# Description of the task
Any picture in the records below stays out; return everything else exactly.

/---

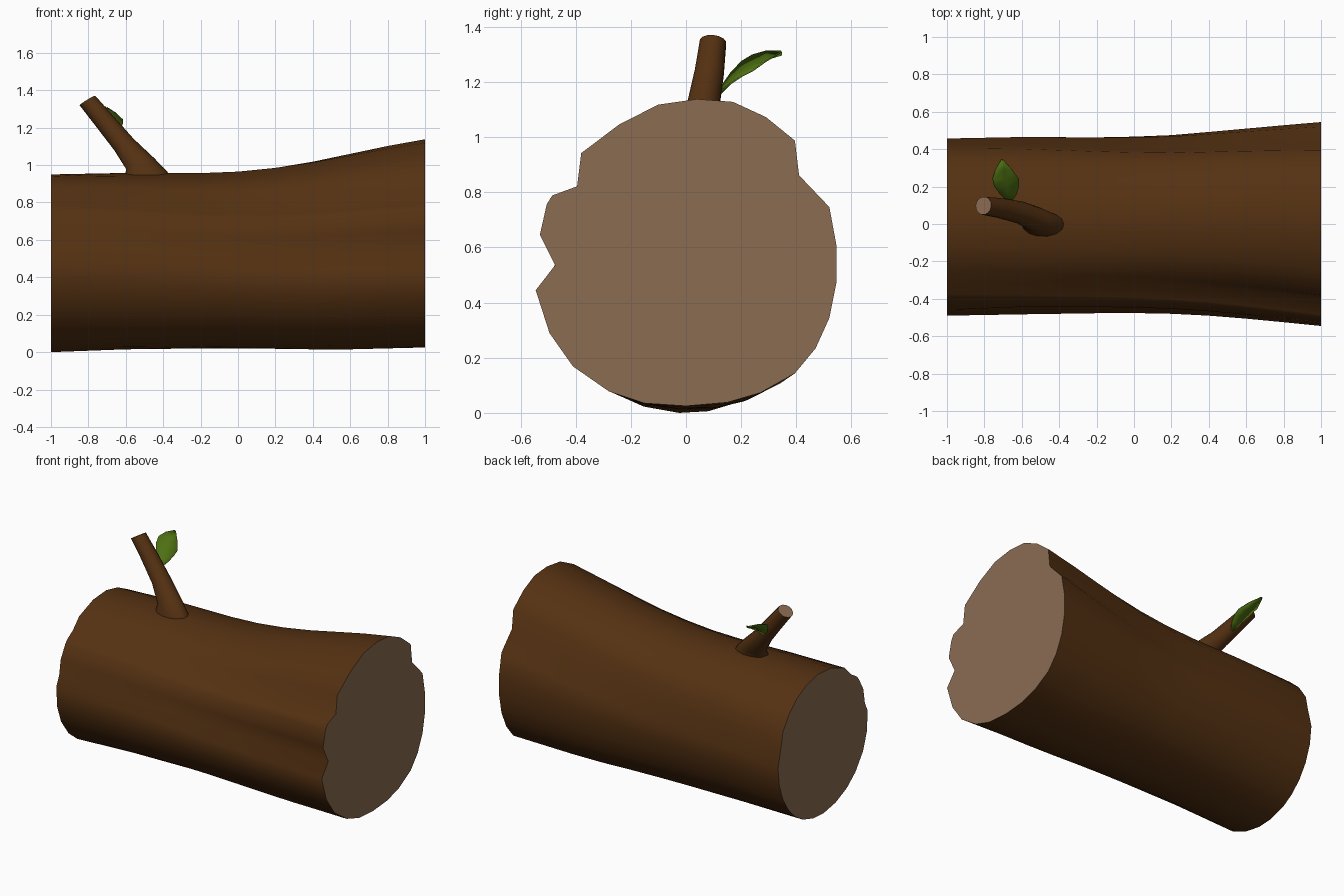
import bpy, bmesh, math
from mathutils import Vector

if "Cube" in bpy.data.objects:
    bpy.data.objects.remove(bpy.data.objects["Cube"])


def material(name, rgb):
    m = bpy.data.materials.new(name)
    m.diffuse_color = (*rgb, 1)
    m.use_nodes = True
    m.node_tree.nodes["Principled BSDF"].inputs["Base Color"].default_value = m.diffuse_color
    return m


bark = material("brown bark", (0.09, 0.031, 0.006))
wood = material("pale cut wood", (0.26, 0.15, 0.086))
green = material("leaf green", (0.075, 0.16, 0.006))


def loft(name, rings, mats):
    """Skin closed rings into a tube; the end caps take the last material."""
    bm = bmesh.new()
    vs = [[bm.verts.new(p) for p in ring] for ring in rings]
    n = len(vs[0])
    for a, b in zip(vs, vs[1:]):
        for i in range(n):
            bm.faces.new((a[i], a[(i + 1) % n], b[(i + 1) % n], b[i])).smooth = True
    for ring in (vs[0], vs[-1]):
        bm.faces.new(ring).material_index = len(mats) - 1
    bmesh.ops.recalc_face_normals(bm, faces=bm.faces)
    # crisp rim around the cut ends
    for e in bm.edges:
        if any(len(f.verts) > 4 for f in e.link_faces):
            e.smooth = False
    return finish(name, bm, mats)


def finish(name, bm, mats):
    me = bpy.data.meshes.new(name)
    bm.to_mesh(me)
    bm.free()
    for m in mats:
        me.materials.append(m)
    ob = bpy.data.objects.new(name, me)
    bpy.context.collection.objects.link(ob)
    return ob


# Log: notched outline of the thick end (y, z), fading and twisting to the thin end
outline = [(.04, 1.135), (.17, 1.125), (.29, 1.07), (.395, .985), (.41, .86),
           (.52, .745), (.545, .61), (.545, .47), (.52, .345), (.47, .235),
           (.395, .145), (.27, .075), (.15, .04), (0, .027), (-.15, .037),
           (-.28, .08), (-.41, .17), (-.495, .29), (-.545, .445), (-.475, .535),
           (-.53, .645), (-.505, .755), (-.485, .787), (-.395, .82),
           (-.38, .94), (-.24, 1.045), (-.1, 1.115)]
# x, y min, y max, z min, z max
stations = [(-1, -.49, .457, 0, .95), (-.6, -.483, .465, .015, .958),
            (-.2, -.477, .463, .02, .957), (0, -.476, .467, .02, .965),
            (.2, -.48, .475, .018, .985), (.4, -.49, .492, .015, 1.018),
            (.6, -.506, .51, .015, 1.06), (.8, -.525, .528, .02, 1.102),
            (1, -.545, .545, .025, 1.138)]


def log_ring(x, y0, y1, z0, z1):
    t = (x + 1) / 2
    depth, twist = 0.3 + 0.7 * t, math.radians(17) * (1 - t)
    pts = []
    for y, z in outline:
        u, v = y / .545, (z - .581) / .555
        r = 1 + (math.hypot(u, v) - 1) * depth
        a = math.atan2(v, u) - twist
        pts.append((r * math.cos(a), r * math.sin(a)))
    us, vs = zip(*pts)

    def fit(w, ws, lo, hi):
        return lo + (w - min(ws)) / (max(ws) - min(ws)) * (hi - lo)
    return [(x, fit(u, us, y0, y1), fit(v, vs, z0, z1)) for u, v in pts]


loft("log", [log_ring(*s) for s in stations], [bark, wood])

# Branch stub: flared foot, leaning to the left; centre, axis, radius
path = [((-.48, -.005, .91), (0, 0, 1), .125), ((-.49, 0, .955), (-.1, 0, 1), .112),
        ((-.525, .025, 1.01), (-.4, .1, 1), .08), ((-.61, .062, 1.11), (-.6, .2, 1), .06),
        ((-.715, .085, 1.237), (-.6, .15, 1), .054), ((-.805, .098, 1.345), (-.55, .1, .9), .049)]
rings = []
for c, d, r in path:
    d = Vector(d).normalized()
    s = Vector((0, 1, 0)).cross(d).normalized()
    w = d.cross(s)
    ry = min(r, .066)
    rings.append([Vector(c) + s * r * math.cos(k * math.tau / 14) + w * ry * math.sin(k * math.tau / 14)
                  for k in range(14)])
loft("branch", rings, [bark, wood])

# Leaf: creased blade; centre x, y, z and half width
blade = [(-.665, .115, 1.165, .008), (-.672, .16, 1.215, .045), (-.68, .2, 1.25, .065),
         (-.685, .24, 1.272, .07), (-.695, .29, 1.297, .043), (-.705, .345, 1.313, .002)]
bm = bmesh.new()
rows = [[bm.verts.new((x + s * h, y, z - .4 * s * h - (.012 if s == 0 else 0)))
         for s in (-1, 0, 1)] for x, y, z, h in blade]
for a, b in zip(rows, rows[1:]):
    for i in range(2):
        bm.faces.new((a[i], a[i + 1], b[i + 1], b[i])).smooth = True
leaf = finish("leaf", bm, [green])
solid = leaf.modifiers.new("thickness", 'SOLIDIFY')
solid.thickness = .006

\---

# Response area
import bpy, bmesh, math
from mathutils import Vector

if "Cube" in bpy.data.objects:
    bpy.data.objects.remove(bpy.data.objects["Cube"])


def material(name, rgb):
    m = bpy.data.materials.new(name)
    m.diffuse_color = (*rgb, 1)
    m.use_nodes = True
    m.node_tree.nodes["Principled BSDF"].inputs["Base Color"].default_value = m.diffuse_color
    return m


bark = material("brown bark", (0.09, 0.031, 0.006))
wood = material("pale cut wood", (0.26, 0.15, 0.086))
green = material("leaf green", (0.075, 0.16, 0.006))


def loft(name, rings, mats):
    """Skin closed rings into a tube; the end caps take the last material."""
    bm = bmesh.new()
    vs = [[bm.verts.new(p) for p in ring] for ring in rings]
    n = len(vs[0])
    for a, b in zip(vs, vs[1:]):
        for i in range(n):
            bm.faces.new((a[i], a[(i + 1) % n], b[(i + 1) % n], b[i])).smooth = True
    for ring in (vs[0], vs[-1]):
        bm.faces.new(ring).material_index = len(mats) - 1
    bmesh.ops.recalc_face_normals(bm, faces=bm.faces)
    # crisp rim around the cut ends
    for e in bm.edges:
        if any(len(f.verts) > 4 for f in e.link_faces):
            e.smooth = False
    return finish(name, bm, mats)


def finish(name, bm, mats):
    me = bpy.data.meshes.new(name)
    bm.to_mesh(me)
    bm.free()
    for m in mats:
        me.materials.append(m)
    ob = bpy.data.objects.new(name, me)
    bpy.context.collection.objects.link(ob)
    return ob


# Log: notched outline of the thick end (y, z), fading and twisting to the thin end
outline = [(.04, 1.135), (.17, 1.125), (.29, 1.07), (.395, .985), (.41, .86),
           (.52, .745), (.545, .61), (.545, .47), (.52, .345), (.47, .235),
           (.395, .145), (.27, .075), (.15, .04), (0, .027), (-.15, .037),
           (-.28, .08), (-.41, .17), (-.495, .29), (-.545, .445), (-.475, .535),
           (-.53, .645), (-.505, .755), (-.485, .787), (-.395, .82),
           (-.38, .94), (-.24, 1.045), (-.1, 1.115)]
# x, y min, y max, z min, z max
stations = [(-1, -.49, .457, 0, .95), (-.6, -.483, .465, .015, .958),
            (-.2, -.477, .463, .02, .957), (0, -.476, .467, .02, .965),
            (.2, -.48, .475, .018, .985), (.4, -.49, .492, .015, 1.018),
            (.6, -.506, .51, .015, 1.06), (.8, -.525, .528, .02, 1.102),
            (1, -.545, .545, .025, 1.138)]


def log_ring(x, y0, y1, z0, z1):
    t = (x + 1) / 2
    depth, twist = 0.3 + 0.7 * t, math.radians(17) * (1 - t)
    pts = []
    for y, z in outline:
        u, v = y / .545, (z - .581) / .555
        r = 1 + (math.hypot(u, v) - 1) * depth
        a = math.atan2(v, u) - twist
        pts.append((r * math.cos(a), r * math.sin(a)))
    us, vs = zip(*pts)

    def fit(w, ws, lo, hi):
        return lo + (w - min(ws)) / (max(ws) - min(ws)) * (hi - lo)
    return [(x, fit(u, us, y0, y1), fit(v, vs, z0, z1)) for u, v in pts]


loft("log", [log_ring(*s) for s in stations], [bark, wood])

# Branch stub: flared foot, leaning to the left; centre, axis, radius
path = [((-.48, -.005, .91), (0, 0, 1), .125), ((-.49, 0, .955), (-.1, 0, 1), .112),
        ((-.525, .025, 1.01), (-.4, .1, 1), .08), ((-.61, .062, 1.11), (-.6, .2, 1), .06),
        ((-.715, .085, 1.237), (-.6, .15, 1), .054), ((-.805, .098, 1.345), (-.55, .1, .9), .049)]
rings = []
for c, d, r in path:
    d = Vector(d).normalized()
    s = Vector((0, 1, 0)).cross(d).normalized()
    w = d.cross(s)
    ry = min(r, .066)
    rings.append([Vector(c) + s * r * math.cos(k * math.tau / 14) + w * ry * math.sin(k * math.tau / 14)
                  for k in range(14)])
loft("branch", rings, [bark, wood])

# Leaf: creased blade; centre x, y, z and half width
blade = [(-.665, .115, 1.165, .008), (-.672, .16, 1.215, .045), (-.68, .2, 1.25, .065),
         (-.685, .24, 1.272, .07), (-.695, .29, 1.297, .043), (-.705, .345, 1.313, .002)]
bm = bmesh.new()
rows = [[bm.verts.new((x + s * h, y, z - .4 * s * h - (.012 if s == 0 else 0)))
         for s in (-1, 0, 1)] for x, y, z, h in blade]
for a, b in zip(rows, rows[1:]):
    for i in range(2):
        bm.faces.new((a[i], a[i + 1], b[i + 1], b[i])).smooth = True
leaf = finish("leaf", bm, [green])
solid = leaf.modifiers.new("thickness", 'SOLIDIFY')
solid.thickness = .006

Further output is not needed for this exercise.